Image Opinion

On 11 December 2018 Australia's most senior Catholic, Cardinal George Pell, was found guilty of sexually abusing a 13-year-old choirboy and molesting his friend over thirty years earlier.

He was convicted on the basis of uncorroborated evidence of the alleged victim, in the face of contradictory evidence from witnesses who were with Cardinal Pell at the time.

The account of the events by the anonymous victim bear an uncanny resemblance to events in a case of child sex abuse in the United States that were given wide coverage in Australian media.

Could the uncorroborated evidence against Pell have resulted from the alleged victim confusing his memory of the reported US case with his own past?

The sentencing of Cardinal George Pell on 13 March 2019 to six years jail on charges of child sexual abuse raises many questions.

What is happening to the requirement to prove guilt beyond reasonable doubt? In Australian jurisprudence, if a reasonable explanation of the evidence could indicate the defendant's innocence, a not guilty verdict is required.
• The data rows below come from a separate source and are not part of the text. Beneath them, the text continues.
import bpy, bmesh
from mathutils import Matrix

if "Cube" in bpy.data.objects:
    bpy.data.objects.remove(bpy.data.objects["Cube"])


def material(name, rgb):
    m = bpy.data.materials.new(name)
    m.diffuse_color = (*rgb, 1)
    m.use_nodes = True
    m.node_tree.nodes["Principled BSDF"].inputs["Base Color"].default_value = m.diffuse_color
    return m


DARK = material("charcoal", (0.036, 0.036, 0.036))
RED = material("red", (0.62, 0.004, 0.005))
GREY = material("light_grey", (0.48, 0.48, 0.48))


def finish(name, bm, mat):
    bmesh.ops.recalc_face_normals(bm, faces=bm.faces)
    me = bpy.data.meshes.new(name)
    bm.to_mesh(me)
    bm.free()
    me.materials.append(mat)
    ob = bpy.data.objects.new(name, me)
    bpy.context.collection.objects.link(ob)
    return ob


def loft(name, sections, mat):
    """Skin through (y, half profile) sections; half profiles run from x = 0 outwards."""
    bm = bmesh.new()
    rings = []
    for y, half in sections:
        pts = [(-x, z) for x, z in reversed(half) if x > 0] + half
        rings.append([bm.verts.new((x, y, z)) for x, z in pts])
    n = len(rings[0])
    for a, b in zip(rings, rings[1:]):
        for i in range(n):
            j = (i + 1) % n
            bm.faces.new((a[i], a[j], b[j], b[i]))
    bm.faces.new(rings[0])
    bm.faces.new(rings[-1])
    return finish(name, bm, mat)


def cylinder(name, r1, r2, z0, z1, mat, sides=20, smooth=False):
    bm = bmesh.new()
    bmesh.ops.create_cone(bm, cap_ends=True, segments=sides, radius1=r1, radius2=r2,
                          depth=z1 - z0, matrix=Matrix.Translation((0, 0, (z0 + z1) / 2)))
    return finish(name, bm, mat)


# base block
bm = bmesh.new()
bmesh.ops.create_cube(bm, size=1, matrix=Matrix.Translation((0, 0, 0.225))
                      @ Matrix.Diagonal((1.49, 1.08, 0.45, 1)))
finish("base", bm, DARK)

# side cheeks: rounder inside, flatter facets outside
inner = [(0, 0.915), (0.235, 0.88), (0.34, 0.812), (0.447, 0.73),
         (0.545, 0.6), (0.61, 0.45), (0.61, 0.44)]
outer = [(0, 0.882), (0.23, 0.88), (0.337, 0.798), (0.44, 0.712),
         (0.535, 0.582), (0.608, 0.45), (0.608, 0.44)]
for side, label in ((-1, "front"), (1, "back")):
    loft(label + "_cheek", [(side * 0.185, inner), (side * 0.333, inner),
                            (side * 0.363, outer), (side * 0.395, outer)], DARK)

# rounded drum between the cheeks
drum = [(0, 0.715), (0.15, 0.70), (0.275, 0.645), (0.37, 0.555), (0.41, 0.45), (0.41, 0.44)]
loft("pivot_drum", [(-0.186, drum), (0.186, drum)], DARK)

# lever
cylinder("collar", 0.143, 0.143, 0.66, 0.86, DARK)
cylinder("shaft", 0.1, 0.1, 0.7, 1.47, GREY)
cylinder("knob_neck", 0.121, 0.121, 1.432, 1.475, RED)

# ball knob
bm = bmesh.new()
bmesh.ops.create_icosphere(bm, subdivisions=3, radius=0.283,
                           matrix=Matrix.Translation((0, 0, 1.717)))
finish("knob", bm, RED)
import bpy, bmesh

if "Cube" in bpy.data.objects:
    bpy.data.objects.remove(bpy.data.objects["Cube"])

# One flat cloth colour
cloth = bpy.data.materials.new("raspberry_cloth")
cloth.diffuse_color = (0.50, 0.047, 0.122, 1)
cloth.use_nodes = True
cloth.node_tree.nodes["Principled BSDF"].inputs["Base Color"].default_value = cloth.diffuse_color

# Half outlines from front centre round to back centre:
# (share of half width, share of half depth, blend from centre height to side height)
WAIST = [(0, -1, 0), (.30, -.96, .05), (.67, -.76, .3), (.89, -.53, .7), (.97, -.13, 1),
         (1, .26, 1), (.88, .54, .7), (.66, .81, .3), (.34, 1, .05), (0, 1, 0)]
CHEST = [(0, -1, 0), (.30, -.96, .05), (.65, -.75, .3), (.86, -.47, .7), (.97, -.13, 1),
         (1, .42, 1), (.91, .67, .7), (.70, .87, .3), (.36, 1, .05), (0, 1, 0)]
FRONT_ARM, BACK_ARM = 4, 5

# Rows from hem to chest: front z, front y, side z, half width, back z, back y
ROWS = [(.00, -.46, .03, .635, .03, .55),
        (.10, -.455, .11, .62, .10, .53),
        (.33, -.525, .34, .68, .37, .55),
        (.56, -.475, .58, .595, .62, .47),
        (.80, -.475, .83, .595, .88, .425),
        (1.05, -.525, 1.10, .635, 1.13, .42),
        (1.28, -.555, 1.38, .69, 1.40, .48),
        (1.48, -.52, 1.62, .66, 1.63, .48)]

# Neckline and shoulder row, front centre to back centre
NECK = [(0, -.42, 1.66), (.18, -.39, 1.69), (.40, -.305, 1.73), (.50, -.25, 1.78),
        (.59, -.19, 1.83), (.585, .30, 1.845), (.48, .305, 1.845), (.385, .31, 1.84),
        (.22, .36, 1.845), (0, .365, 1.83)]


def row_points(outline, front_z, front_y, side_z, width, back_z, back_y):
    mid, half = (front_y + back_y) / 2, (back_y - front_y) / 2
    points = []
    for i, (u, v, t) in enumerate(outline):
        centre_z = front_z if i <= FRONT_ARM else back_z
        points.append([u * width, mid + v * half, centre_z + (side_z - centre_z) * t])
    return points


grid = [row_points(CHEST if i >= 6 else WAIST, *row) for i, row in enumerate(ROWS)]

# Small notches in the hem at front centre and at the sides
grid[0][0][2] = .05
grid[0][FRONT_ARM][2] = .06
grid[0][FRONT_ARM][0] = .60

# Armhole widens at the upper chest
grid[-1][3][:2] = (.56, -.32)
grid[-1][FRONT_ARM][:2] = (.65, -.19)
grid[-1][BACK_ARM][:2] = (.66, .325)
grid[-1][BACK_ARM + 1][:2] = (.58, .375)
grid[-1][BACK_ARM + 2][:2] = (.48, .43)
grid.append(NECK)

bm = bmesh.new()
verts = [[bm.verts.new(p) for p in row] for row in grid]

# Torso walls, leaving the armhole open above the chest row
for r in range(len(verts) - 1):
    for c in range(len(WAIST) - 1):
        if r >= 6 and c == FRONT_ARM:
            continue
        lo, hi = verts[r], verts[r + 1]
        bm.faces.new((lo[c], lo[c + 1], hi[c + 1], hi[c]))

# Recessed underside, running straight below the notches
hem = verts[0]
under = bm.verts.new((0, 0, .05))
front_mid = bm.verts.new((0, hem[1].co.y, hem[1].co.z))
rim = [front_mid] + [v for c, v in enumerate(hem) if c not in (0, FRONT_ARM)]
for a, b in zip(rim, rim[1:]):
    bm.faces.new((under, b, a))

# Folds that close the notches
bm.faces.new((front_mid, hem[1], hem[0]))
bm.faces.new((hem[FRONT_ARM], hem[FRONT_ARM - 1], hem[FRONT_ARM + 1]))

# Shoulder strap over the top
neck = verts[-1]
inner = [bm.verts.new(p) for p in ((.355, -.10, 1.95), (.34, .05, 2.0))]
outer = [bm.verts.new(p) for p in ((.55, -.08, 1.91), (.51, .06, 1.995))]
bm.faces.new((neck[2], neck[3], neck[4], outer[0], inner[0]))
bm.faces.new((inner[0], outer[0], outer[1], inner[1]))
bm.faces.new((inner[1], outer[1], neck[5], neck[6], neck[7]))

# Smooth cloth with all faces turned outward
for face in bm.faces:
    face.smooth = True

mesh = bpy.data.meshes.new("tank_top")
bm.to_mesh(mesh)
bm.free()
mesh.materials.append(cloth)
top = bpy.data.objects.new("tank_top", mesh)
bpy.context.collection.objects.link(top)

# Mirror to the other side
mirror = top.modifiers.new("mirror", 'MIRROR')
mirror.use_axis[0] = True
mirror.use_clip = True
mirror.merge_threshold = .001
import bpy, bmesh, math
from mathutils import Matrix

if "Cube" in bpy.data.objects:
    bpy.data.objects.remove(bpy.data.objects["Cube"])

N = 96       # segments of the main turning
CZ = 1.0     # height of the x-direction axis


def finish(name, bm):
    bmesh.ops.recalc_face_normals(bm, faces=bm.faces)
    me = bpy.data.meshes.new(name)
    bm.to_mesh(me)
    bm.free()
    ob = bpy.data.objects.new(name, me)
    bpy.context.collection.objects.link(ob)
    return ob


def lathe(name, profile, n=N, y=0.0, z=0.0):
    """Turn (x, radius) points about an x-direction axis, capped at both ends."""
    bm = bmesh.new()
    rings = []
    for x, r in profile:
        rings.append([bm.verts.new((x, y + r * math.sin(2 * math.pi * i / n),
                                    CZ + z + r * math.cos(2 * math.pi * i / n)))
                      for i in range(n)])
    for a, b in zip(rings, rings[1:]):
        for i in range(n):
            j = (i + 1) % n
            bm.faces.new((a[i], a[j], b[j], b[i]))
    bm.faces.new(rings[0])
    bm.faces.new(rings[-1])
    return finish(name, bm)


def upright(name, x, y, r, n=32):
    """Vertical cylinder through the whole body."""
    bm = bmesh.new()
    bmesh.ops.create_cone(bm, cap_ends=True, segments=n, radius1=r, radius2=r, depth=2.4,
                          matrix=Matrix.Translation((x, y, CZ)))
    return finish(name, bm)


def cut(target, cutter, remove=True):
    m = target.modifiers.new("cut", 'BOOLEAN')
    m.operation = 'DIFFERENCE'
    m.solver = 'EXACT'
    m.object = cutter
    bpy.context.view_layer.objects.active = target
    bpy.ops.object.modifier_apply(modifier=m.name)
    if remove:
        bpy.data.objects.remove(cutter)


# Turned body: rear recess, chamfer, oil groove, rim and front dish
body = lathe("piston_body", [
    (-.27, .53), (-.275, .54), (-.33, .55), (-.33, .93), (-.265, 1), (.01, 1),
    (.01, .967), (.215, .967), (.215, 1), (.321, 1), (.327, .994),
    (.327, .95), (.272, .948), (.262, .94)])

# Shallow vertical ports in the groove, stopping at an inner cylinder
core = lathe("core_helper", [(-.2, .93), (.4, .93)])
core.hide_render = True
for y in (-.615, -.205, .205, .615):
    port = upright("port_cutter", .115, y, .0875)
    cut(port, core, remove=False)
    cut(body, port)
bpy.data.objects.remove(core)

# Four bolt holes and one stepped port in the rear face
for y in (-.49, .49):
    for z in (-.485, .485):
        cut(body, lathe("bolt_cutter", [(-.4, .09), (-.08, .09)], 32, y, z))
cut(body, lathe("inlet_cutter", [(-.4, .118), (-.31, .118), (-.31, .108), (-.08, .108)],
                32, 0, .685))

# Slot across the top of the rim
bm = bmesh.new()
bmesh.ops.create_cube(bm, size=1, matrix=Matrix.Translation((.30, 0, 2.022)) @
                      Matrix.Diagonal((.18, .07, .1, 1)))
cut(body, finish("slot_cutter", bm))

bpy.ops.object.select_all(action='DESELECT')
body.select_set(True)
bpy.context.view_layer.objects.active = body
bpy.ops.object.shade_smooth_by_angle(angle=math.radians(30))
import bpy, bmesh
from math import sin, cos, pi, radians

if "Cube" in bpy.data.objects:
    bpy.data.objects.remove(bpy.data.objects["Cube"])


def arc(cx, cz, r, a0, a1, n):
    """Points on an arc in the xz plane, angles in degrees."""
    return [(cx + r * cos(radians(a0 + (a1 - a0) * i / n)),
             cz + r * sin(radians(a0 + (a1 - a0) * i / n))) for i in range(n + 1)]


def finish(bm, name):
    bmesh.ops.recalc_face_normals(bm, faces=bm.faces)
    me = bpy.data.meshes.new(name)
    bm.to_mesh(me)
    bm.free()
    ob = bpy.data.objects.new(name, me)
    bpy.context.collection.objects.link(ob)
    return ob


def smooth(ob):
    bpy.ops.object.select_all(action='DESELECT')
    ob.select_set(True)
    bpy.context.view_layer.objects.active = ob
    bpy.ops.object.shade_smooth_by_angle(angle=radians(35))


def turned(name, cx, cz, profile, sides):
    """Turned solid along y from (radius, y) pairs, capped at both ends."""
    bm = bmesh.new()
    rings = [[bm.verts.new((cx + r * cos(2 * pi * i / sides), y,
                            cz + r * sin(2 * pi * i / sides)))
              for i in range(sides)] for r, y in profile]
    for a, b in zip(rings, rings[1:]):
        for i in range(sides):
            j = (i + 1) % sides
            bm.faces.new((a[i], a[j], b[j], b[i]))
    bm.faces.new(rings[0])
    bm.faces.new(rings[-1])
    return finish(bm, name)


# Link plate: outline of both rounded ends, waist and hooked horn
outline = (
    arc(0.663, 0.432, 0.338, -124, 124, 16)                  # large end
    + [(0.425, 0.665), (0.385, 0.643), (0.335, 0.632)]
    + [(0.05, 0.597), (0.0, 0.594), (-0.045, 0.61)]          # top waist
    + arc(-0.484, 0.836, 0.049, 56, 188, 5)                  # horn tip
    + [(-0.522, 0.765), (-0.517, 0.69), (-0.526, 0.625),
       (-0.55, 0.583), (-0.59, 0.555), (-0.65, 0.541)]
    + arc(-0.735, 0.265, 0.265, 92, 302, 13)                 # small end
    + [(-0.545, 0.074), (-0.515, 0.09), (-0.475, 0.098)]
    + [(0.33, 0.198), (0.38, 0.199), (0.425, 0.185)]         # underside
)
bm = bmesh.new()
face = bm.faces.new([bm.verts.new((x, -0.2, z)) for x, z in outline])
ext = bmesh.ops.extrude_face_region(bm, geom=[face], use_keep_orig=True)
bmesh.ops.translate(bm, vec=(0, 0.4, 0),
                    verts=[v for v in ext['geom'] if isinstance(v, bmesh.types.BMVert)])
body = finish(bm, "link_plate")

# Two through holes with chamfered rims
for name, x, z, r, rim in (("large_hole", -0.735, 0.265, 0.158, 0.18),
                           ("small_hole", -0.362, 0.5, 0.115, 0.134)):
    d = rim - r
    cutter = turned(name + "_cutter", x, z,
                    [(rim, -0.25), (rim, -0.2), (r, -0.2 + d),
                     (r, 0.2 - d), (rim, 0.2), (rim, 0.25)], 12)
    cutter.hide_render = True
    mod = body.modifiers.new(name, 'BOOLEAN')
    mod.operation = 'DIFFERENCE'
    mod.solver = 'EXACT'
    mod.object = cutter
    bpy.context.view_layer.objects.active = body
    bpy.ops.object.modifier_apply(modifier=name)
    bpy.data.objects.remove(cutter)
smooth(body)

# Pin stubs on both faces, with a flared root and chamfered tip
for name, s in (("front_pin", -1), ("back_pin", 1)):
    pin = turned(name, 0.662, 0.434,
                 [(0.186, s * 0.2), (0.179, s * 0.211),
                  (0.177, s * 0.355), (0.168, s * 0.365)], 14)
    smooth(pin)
How could a jury find him guilty beyond reasonable doubt, on the basis of the uncorroborated evidence of a single witness, especially when multiple witnesses provided evidence that Cardinal Pell could not have committed the alleged offences?

The huge publicity in recent times of formerly hidden sexual and physical child abuse and encouragement for people to report such abuse has given rise to an avalanche of reports.

It is now time to consider whether some of the allegations may be false and whether some innocent people are being wrongly punished. Human fallibility means that it is always possible for some offenders go free and for some innocent people to be unjustly treated.  The question is whether the current balance is appropriate.

Allegations of decades-old abuse of children raise particular difficulties. Often there is no physical evidence and no corroboration. This important issue is addressed in a recent book edited by Dr Ros Burnett, a Senior Research Associate at the Centre for Criminology, University of Oxford.

Children expressing confusion about their gender identity has grown extraordinarily in recent years.  Why the sudden rise in the number of boys believing they are girls and vice versa?

Medical intervention can involve puberty blocking drugs, chemical castration by administration of cross-sex hormones, and irreversible surgical modification of genitals.  Those having such transgender "treatment" then require lifelong drugs.

Dr John Whitehall, Professor of Paediatrics at Western Sydney University, questions the need for such massive medical intervention.  The evidence is that most children experiencing “gender dysphoria” grow out of it through puberty, if parents gently support normal development while they watch and wait.

How common are these problems and are they associated with mental problems?  What does medical "treatment" involve?  Dr Whitehall answers these and many other questions on this controversial issue.